Work on the CNC is progressing and I'm enjoying working in the warm house.  I've basically completed the structure and now I'm researching the electronics.  The kit doesn't have much for instructions when it comes to the electronics.


A pile of CNC parts.

The pile gets smaller but structure starts to form.  In this picture I found that they had sent me the wrong size support beams (the cross member in the middle of the picture)

Squaring things up a bit.


Gantry installed.  At this point things are moving very smoothly.  You can see where I have the Y axis stepper motors installed but no belt yet.

And here we see all four stepper motors are installed as are the belts that they use to move.  One of the two spindle mounts that I printed up is installed and the support crossmembers are installed (after a trip to the table saw).  At this point the main structure is complete except for the spoiler board that acts as the base upon which my project sit.  Now its on the the electronics.

Jeff sitting in his airplane in front of the guppy.

Not a good perspective to see how big the guppy is but still a pretty cool picture.  That building in the background is a blimp hangar from 70 years ago!  It was huge, and it houses a small aviation museum that we didn't know would be open until we walked in an open door.

Martin as he was pulling up to the guppy.

The inside of the guppy.

Wednesday, February 22, 2017

More plastic parts and some flying

Seems like it's been so long between flights lately due to the weather but Jeff and I still managed to get a flight to the San Juans in this past week.  Friday after work looked like a nice day for flying so we saddled up and flew to Lopez Island.  There was  a beautiful sunset on the way home and it was just a gorgeous evening for flying.  The camera just doesn't do it justice.

I also spent a considerable amount of time working with the new 3D printer making some parts and prototypes of parts.  Below you will see a series of pictures of  the new intake that I designed with Solidworks.  So far its looking like it will work but I won't know until I try it.






Oh, I got the new CNC parts today.  Looks like I have a project for the next week or so!

Ok, here is the first part of the new induction.  This part will get bolted to the front of the fuel servo.  It has holes in the sides that I will eventually put some sort of door on that allows me to get alternate air if the intake gets blocked.

Next on the list is a plate that gets bolted to the first part.  The purpose of this piece is to act as a base for the air filter that you can see in a picture further down.  The small lip you see on the top is what the K&N filter will clamp on to.  The ring around the outer edge is for the cone to bolt to.  This part is designed very similar to the James intake I had on the airplane originally.
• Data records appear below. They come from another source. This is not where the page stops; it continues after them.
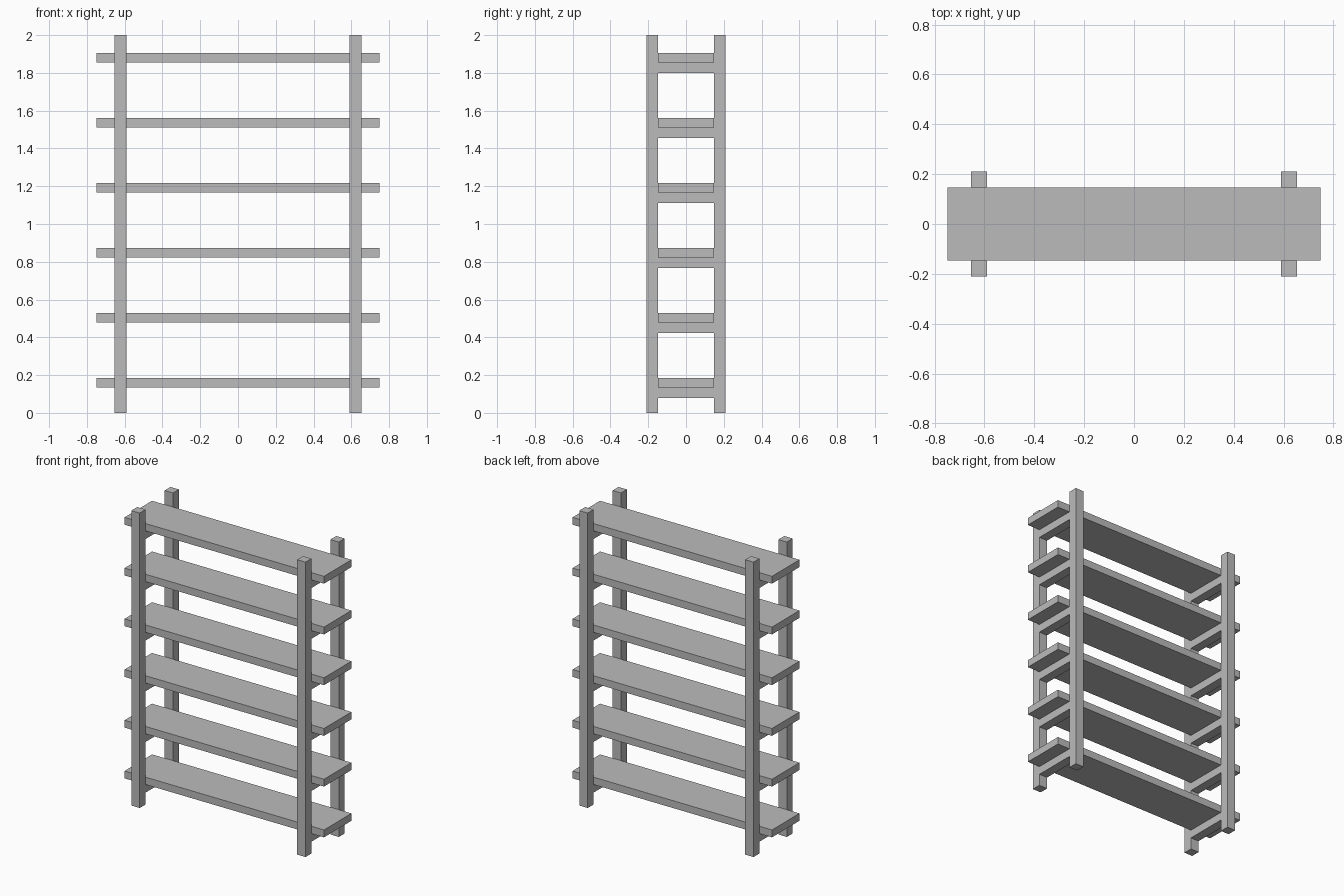
import bpy

cube = bpy.data.objects.get("Cube")
if cube:
    bpy.data.objects.remove(cube, do_unlink=True)

grey = bpy.data.materials.new("plain grey")
grey.use_nodes = True
colour = (0.5, 0.5, 0.5, 1)
grey.diffuse_color = colour
grey.node_tree.nodes["Principled BSDF"].inputs["Base Color"].default_value = colour


def box(name, centre, size):
    bpy.ops.mesh.primitive_cube_add(size=1, location=centre)
    obj = bpy.context.object
    obj.name = name
    obj.scale = size
    bpy.ops.object.transform_apply(location=False, rotation=False, scale=True)
    obj.data.materials.append(grey)
    return obj


HEIGHT = 2.0
POST = 0.063          # square post section
POST_X = 0.622
SHELF_LENGTH = 1.496
SHELF_DEPTH = 0.294
SHELF_THICK = 0.05
BAR_HEIGHT = 0.055
FIRST_TOP = 0.185
SPACING = 0.344
post_y = (SHELF_DEPTH + POST) / 2
sides = (("left", 1), ("right", -1))

# Four upright posts
for side, sx in sides:
    for end, sy in (("front", -1), ("back", 1)):
        box(f"{end}_{side}_post", (sx * POST_X, sy * post_y, HEIGHT / 2),
            (POST, POST, HEIGHT))

# Shelves, each resting on a crossbar between the posts at either end
for i in range(6):
    top = FIRST_TOP + i * SPACING
    box(f"shelf_{i + 1}", (0, 0, top - SHELF_THICK / 2),
        (SHELF_LENGTH, SHELF_DEPTH, SHELF_THICK))
    for side, sx in sides:
        box(f"{side}_crossbar_{i + 1}",
            (sx * POST_X, 0, top - SHELF_THICK - BAR_HEIGHT / 2),
            (POST, SHELF_DEPTH, BAR_HEIGHT))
Attached to the plate is this big cone.  Actually this is only half of the cone.

Here is the bottom half of the cone with the air filter inside.

Another picture of the air filter.  I took this one to explain how the ram air will work.  I need to cut a hole in the top of the filter and then using the top of the cone (see next picture) I can have a butterfly valve to either allow air directly into the servo or to pass down the side of the cone and through the filter before entering the fuel servo.
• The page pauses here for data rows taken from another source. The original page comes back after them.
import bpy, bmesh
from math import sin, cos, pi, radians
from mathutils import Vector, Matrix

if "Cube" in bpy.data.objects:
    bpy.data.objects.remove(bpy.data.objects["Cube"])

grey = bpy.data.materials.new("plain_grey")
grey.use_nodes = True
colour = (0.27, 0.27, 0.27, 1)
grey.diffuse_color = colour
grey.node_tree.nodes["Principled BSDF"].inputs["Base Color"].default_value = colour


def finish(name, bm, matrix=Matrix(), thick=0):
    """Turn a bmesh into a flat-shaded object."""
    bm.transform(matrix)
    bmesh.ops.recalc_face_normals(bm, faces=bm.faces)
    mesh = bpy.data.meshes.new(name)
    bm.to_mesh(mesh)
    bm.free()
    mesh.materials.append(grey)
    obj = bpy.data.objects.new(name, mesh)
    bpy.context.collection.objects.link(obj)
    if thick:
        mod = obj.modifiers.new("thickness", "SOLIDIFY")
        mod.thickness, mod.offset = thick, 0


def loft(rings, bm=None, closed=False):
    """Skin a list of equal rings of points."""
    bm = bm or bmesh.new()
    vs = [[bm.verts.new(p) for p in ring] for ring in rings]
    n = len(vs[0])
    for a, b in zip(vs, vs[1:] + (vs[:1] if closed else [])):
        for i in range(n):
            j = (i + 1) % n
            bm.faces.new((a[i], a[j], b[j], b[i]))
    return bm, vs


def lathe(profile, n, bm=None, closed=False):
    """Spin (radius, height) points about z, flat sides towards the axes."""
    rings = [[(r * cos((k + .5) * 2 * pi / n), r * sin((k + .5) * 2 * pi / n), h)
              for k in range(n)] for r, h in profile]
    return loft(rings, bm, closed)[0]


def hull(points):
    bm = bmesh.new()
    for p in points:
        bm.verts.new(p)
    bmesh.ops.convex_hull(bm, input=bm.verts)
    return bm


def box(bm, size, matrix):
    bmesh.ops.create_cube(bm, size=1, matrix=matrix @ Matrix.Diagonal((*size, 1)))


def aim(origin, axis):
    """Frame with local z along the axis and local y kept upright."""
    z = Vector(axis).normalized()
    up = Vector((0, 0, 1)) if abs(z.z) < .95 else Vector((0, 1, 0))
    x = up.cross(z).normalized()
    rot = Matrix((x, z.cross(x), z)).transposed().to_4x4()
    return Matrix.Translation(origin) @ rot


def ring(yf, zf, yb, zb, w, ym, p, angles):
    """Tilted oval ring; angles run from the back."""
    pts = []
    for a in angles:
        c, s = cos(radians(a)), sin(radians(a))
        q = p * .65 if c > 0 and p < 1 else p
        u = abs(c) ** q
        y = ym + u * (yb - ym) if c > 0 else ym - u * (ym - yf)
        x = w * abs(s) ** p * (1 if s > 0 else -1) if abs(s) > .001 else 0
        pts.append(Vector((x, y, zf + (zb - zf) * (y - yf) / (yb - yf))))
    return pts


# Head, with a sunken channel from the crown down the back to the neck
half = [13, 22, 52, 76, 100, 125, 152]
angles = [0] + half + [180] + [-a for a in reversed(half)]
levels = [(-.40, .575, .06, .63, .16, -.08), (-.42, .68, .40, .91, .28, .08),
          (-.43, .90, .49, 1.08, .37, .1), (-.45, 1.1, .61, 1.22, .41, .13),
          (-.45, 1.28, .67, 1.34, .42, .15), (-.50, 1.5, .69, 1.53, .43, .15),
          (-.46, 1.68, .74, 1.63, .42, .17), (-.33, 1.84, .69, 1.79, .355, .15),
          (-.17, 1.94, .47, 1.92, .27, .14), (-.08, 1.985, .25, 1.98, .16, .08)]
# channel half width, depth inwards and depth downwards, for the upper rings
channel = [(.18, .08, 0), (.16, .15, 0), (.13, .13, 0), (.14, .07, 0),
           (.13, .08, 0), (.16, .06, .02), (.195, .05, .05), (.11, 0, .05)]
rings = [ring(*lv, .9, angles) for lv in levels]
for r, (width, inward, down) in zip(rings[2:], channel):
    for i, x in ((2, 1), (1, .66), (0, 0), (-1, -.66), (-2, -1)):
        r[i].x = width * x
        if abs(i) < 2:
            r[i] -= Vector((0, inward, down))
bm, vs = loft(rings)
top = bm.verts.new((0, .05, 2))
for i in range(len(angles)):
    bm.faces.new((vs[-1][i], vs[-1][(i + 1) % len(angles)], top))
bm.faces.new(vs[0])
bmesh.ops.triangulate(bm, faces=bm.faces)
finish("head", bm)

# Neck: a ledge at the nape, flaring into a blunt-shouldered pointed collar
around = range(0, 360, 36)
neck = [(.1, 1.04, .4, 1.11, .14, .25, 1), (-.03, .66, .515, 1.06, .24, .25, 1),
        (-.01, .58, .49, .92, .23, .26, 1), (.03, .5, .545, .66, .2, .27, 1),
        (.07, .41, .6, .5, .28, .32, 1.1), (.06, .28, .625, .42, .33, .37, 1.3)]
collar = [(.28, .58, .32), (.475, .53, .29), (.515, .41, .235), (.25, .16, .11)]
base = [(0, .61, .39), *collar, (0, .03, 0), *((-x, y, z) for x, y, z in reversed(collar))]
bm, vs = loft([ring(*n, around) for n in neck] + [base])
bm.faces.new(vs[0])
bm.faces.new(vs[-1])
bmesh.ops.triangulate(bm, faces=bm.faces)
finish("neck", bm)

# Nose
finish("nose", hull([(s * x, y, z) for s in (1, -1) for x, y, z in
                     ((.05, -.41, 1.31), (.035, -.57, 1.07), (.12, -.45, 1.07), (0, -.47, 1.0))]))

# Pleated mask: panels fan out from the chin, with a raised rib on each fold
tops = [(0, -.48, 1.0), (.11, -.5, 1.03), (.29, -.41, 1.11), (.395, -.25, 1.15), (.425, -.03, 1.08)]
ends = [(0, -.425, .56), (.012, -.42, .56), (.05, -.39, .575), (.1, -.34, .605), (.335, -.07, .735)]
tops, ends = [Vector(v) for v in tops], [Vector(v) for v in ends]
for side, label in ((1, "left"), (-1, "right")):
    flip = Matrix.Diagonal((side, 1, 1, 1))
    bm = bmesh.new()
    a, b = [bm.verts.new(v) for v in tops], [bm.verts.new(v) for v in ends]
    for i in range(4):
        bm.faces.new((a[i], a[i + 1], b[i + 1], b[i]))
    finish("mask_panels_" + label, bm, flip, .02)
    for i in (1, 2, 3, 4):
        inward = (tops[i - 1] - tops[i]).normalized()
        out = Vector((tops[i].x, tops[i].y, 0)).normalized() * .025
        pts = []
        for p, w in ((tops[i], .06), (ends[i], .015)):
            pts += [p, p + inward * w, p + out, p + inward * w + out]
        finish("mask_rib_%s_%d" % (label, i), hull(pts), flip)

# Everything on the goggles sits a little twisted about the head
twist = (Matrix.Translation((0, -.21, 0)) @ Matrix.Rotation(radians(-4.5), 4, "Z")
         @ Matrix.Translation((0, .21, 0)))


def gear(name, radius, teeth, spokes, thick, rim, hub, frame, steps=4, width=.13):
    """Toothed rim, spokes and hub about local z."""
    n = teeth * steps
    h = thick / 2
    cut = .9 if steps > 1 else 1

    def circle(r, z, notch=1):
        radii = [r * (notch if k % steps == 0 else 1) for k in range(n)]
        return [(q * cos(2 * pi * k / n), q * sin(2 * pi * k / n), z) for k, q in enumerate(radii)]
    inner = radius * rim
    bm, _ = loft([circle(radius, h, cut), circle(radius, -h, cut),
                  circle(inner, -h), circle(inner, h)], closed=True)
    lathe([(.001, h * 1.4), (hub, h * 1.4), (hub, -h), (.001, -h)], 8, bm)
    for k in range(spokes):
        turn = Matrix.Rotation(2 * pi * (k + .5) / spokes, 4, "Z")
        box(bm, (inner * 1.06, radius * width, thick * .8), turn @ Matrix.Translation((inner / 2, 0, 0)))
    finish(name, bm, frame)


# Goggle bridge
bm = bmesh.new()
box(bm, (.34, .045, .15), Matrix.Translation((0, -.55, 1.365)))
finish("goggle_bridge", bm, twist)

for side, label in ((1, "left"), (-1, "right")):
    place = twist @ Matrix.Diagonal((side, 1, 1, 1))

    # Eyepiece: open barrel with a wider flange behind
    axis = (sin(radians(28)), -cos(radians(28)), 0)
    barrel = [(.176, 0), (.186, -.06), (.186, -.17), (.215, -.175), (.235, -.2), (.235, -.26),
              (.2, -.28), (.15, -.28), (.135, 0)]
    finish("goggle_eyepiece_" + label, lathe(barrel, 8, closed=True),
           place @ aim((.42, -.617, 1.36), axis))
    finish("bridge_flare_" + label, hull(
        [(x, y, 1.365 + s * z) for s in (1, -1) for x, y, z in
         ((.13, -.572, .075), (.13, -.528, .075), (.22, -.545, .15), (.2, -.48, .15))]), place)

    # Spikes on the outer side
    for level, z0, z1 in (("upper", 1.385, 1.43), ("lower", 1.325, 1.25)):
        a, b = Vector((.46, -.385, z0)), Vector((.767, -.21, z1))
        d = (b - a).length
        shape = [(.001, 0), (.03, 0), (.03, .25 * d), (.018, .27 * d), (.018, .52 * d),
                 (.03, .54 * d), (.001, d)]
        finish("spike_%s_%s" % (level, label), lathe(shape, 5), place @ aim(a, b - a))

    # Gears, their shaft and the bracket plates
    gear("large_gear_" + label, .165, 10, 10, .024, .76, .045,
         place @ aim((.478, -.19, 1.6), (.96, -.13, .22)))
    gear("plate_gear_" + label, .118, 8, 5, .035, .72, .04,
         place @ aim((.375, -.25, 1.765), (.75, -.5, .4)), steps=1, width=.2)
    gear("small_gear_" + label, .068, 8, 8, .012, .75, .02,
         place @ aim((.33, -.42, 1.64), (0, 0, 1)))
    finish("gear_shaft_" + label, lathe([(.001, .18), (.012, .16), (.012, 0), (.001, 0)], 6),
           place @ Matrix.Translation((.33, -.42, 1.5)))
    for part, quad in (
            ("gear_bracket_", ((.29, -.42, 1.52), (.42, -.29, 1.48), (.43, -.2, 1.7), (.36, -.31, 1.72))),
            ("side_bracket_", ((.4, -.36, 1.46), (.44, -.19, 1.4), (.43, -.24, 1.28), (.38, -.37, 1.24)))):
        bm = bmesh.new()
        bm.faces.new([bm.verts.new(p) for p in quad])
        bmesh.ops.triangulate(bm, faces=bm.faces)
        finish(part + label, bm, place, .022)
This is a top down view of the top part of the cone.  Here you can see both the bypasses on the side of the ring, and the ram air inlet in the middle of the ring.

This is a view from the outside of what the entire assembly will look like.  The small hole you see in the middle is for the butterfly valve that I will use to control the ram air flow.

Another top down view.  Here you can see the area of the intake filter that I need to remove to allow bypass air.

Finally here is another part that printed that will be a phone holder Ram mount for the airplane.  I use my phone to take pictures a lot as you all know and I've always wanted a safe place to put my phone that is easy to reach.  This has edges to prevent the phone from slipping but it also has a powerful magnet in the middle that will hold the phone in the cradle without clips.  This works very similar to the magnetic phone holder I use in both the car and the truck.  This still needs some sort of cloth or rubber backing to act as a bit of a cushion.